- [Your instructions] Nothing but the records themselves, exactly as written and free of pictures, should appear in your response.

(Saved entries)
- Opening Delimiter -

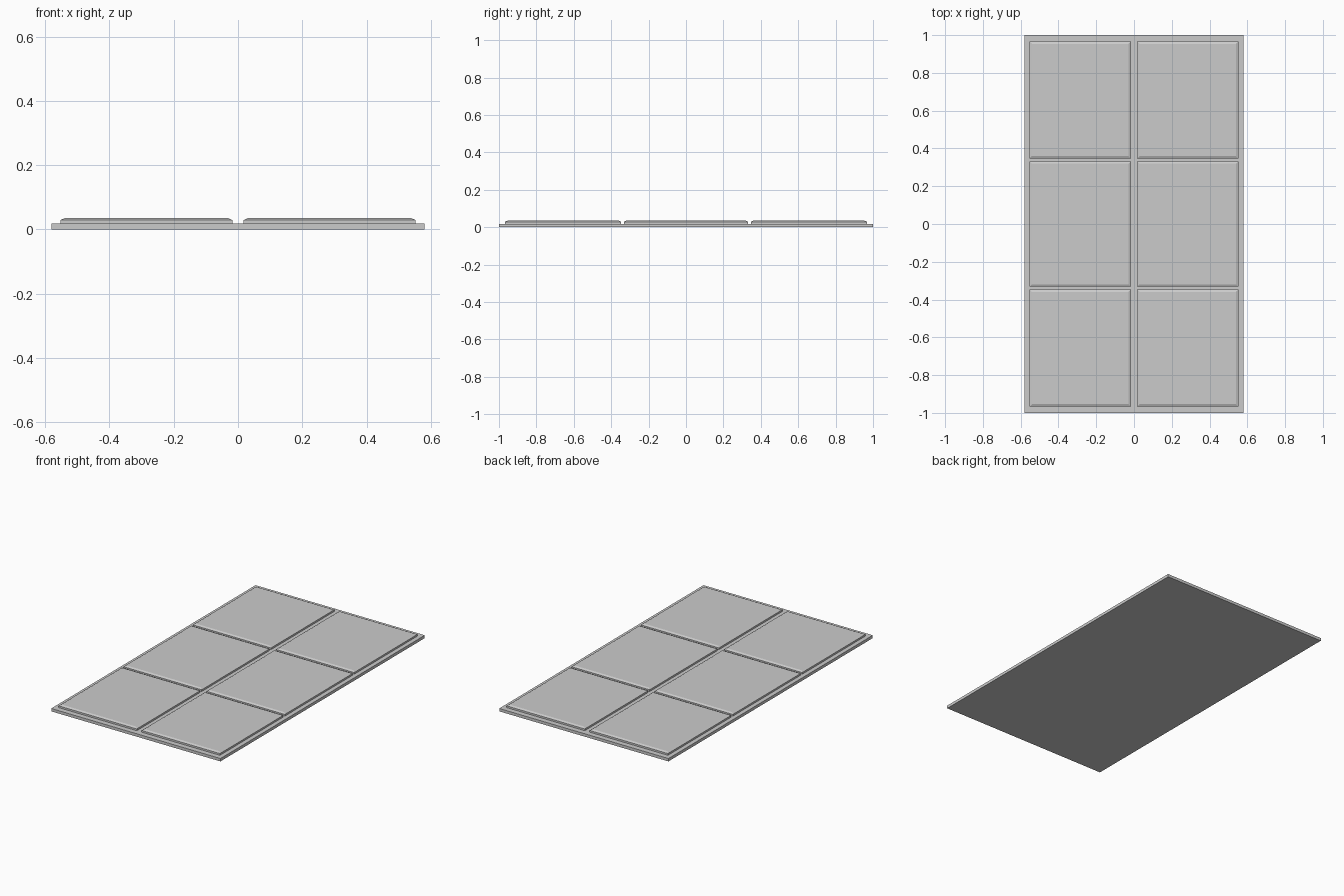
import bpy, bmesh

if "Cube" in bpy.data.objects:
    bpy.data.objects.remove(bpy.data.objects["Cube"])

def make_object(name, rings):
    """Stack rectangular rings (x0, x1, y0, y1, z) into a closed solid."""
    bm = bmesh.new()
    loops = []
    for x0, x1, y0, y1, z in rings:
        loops.append([bm.verts.new(p) for p in
                      ((x0, y0, z), (x1, y0, z), (x1, y1, z), (x0, y1, z))])
    bm.faces.new(loops[0][::-1])
    bm.faces.new(loops[-1])
    for a, b in zip(loops, loops[1:]):
        for i in range(4):
            j = (i + 1) % 4
            bm.faces.new((a[i], a[j], b[j], b[i]))
    mesh = bpy.data.meshes.new(name)
    bm.to_mesh(mesh)
    bm.free()
    obj = bpy.data.objects.new(name, mesh)
    bpy.context.collection.objects.link(obj)
    return obj

BASE_TOP, EDGE_Z, TOP_Z, INSET = 0.018, 0.029, 0.035, 0.013

# Backing board
make_object("base_board", [(-0.58, 0.58, -1, 1, 0), (-0.58, 0.58, -1, 1, BASE_TOP)])

# Six raised panels with chamfered top edges
columns = {"left": (-0.553, -0.017), "right": (0.017, 0.553)}
rows = {"front": (-0.967, -0.347), "middle": (-0.332, 0.332), "back": (0.347, 0.967)}
for cname, (x0, x1) in columns.items():
    for rname, (y0, y1) in rows.items():
        make_object(f"panel_{rname}_{cname}", [
            (x0, x1, y0, y1, BASE_TOP),
            (x0, x1, y0, y1, EDGE_Z),
            (x0 + INSET, x1 - INSET, y0 + INSET, y1 - INSET, TOP_Z)])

- Closing Delimiter -

- [Solved exercise]
import bpy, bmesh

if "Cube" in bpy.data.objects:
    bpy.data.objects.remove(bpy.data.objects["Cube"])

def make_object(name, rings):
    """Stack rectangular rings (x0, x1, y0, y1, z) into a closed solid."""
    bm = bmesh.new()
    loops = []
    for x0, x1, y0, y1, z in rings:
        loops.append([bm.verts.new(p) for p in
                      ((x0, y0, z), (x1, y0, z), (x1, y1, z), (x0, y1, z))])
    bm.faces.new(loops[0][::-1])
    bm.faces.new(loops[-1])
    for a, b in zip(loops, loops[1:]):
        for i in range(4):
            j = (i + 1) % 4
            bm.faces.new((a[i], a[j], b[j], b[i]))
    mesh = bpy.data.meshes.new(name)
    bm.to_mesh(mesh)
    bm.free()
    obj = bpy.data.objects.new(name, mesh)
    bpy.context.collection.objects.link(obj)
    return obj

BASE_TOP, EDGE_Z, TOP_Z, INSET = 0.018, 0.029, 0.035, 0.013

# Backing board
make_object("base_board", [(-0.58, 0.58, -1, 1, 0), (-0.58, 0.58, -1, 1, BASE_TOP)])

# Six raised panels with chamfered top edges
columns = {"left": (-0.553, -0.017), "right": (0.017, 0.553)}
rows = {"front": (-0.967, -0.347), "middle": (-0.332, 0.332), "back": (0.347, 0.967)}
for cname, (x0, x1) in columns.items():
    for rname, (y0, y1) in rows.items():
        make_object(f"panel_{rname}_{cname}", [
            (x0, x1, y0, y1, BASE_TOP),
            (x0, x1, y0, y1, EDGE_Z),
            (x0 + INSET, x1 - INSET, y0 + INSET, y1 - INSET, TOP_Z)])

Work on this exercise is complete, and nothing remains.